PROVIDED ENTRIES =

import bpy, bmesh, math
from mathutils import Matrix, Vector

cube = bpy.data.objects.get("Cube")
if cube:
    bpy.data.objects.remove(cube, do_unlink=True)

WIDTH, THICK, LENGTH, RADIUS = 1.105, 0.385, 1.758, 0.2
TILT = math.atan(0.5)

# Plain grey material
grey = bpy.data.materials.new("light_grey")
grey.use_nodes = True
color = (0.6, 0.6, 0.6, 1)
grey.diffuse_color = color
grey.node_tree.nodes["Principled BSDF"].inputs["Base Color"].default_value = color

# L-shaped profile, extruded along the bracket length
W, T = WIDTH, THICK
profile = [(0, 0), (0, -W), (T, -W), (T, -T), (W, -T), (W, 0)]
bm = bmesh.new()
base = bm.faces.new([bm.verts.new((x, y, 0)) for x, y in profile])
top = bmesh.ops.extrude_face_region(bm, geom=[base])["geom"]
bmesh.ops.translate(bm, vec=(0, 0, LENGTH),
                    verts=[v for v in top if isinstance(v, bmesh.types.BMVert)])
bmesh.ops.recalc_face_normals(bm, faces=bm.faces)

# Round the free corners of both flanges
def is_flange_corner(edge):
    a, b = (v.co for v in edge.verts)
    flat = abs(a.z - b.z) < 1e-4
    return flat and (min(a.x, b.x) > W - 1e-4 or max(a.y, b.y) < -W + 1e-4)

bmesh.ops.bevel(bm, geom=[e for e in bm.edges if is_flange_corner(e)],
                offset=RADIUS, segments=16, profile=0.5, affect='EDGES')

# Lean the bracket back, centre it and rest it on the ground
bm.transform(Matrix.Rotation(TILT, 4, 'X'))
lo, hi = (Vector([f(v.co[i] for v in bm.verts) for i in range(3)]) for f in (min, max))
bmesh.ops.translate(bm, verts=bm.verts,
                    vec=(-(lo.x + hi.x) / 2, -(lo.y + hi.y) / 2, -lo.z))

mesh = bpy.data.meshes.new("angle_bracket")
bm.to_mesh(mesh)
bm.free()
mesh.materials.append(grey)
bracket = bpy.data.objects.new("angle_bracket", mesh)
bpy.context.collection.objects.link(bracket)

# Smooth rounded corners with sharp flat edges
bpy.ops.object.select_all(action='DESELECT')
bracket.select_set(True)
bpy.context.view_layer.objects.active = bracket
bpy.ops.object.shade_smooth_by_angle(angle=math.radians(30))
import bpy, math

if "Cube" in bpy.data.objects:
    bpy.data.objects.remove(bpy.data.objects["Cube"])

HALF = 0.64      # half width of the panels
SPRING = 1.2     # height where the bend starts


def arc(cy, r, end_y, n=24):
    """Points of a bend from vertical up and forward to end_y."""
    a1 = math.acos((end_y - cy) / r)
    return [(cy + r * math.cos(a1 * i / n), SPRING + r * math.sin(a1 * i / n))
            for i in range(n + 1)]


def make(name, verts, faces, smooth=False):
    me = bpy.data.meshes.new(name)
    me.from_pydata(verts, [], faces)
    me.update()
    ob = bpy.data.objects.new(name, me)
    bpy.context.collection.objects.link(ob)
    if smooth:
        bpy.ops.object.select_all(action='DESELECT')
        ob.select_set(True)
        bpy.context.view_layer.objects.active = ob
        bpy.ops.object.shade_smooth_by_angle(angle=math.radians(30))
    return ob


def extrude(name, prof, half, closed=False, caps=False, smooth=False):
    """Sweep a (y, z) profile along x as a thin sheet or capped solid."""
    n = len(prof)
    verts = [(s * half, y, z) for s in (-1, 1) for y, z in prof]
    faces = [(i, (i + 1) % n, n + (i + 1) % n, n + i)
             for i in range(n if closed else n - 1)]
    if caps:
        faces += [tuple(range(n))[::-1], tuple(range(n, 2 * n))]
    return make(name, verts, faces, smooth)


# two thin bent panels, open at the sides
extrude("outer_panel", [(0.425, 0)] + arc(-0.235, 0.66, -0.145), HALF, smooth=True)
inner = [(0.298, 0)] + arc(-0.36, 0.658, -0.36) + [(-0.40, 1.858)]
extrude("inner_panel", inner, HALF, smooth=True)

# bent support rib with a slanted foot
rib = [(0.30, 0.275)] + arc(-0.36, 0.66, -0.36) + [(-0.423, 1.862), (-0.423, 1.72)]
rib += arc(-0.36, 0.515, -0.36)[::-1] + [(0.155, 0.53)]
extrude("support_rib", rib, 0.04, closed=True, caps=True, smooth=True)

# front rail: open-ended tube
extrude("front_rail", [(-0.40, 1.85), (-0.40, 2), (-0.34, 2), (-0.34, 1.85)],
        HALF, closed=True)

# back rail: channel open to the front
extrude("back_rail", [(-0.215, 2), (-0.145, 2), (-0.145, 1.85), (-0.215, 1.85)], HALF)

INSTRUCTIONS TO FOLLOW =
Every line above from the line with "from mathutils import Matrix, Vector" to the line with "# Lean the bracket", both included, must be reproduced exactly, and no other line may appear.

TASK OUTPUT =
from mathutils import Matrix, Vector

cube = bpy.data.objects.get("Cube")
if cube:
    bpy.data.objects.remove(cube, do_unlink=True)

WIDTH, THICK, LENGTH, RADIUS = 1.105, 0.385, 1.758, 0.2
TILT = math.atan(0.5)

# Plain grey material
grey = bpy.data.materials.new("light_grey")
grey.use_nodes = True
color = (0.6, 0.6, 0.6, 1)
grey.diffuse_color = color
grey.node_tree.nodes["Principled BSDF"].inputs["Base Color"].default_value = color

# L-shaped profile, extruded along the bracket length
W, T = WIDTH, THICK
profile = [(0, 0), (0, -W), (T, -W), (T, -T), (W, -T), (W, 0)]
bm = bmesh.new()
base = bm.faces.new([bm.verts.new((x, y, 0)) for x, y in profile])
top = bmesh.ops.extrude_face_region(bm, geom=[base])["geom"]
bmesh.ops.translate(bm, vec=(0, 0, LENGTH),
                    verts=[v for v in top if isinstance(v, bmesh.types.BMVert)])
bmesh.ops.recalc_face_normals(bm, faces=bm.faces)

# Round the free corners of both flanges
def is_flange_corner(edge):
    a, b = (v.co for v in edge.verts)
    flat = abs(a.z - b.z) < 1e-4
    return flat and (min(a.x, b.x) > W - 1e-4 or max(a.y, b.y) < -W + 1e-4)

bmesh.ops.bevel(bm, geom=[e for e in bm.edges if is_flange_corner(e)],
                offset=RADIUS, segments=16, profile=0.5, affect='EDGES')

# Lean the bracket back, centre it and rest it on the ground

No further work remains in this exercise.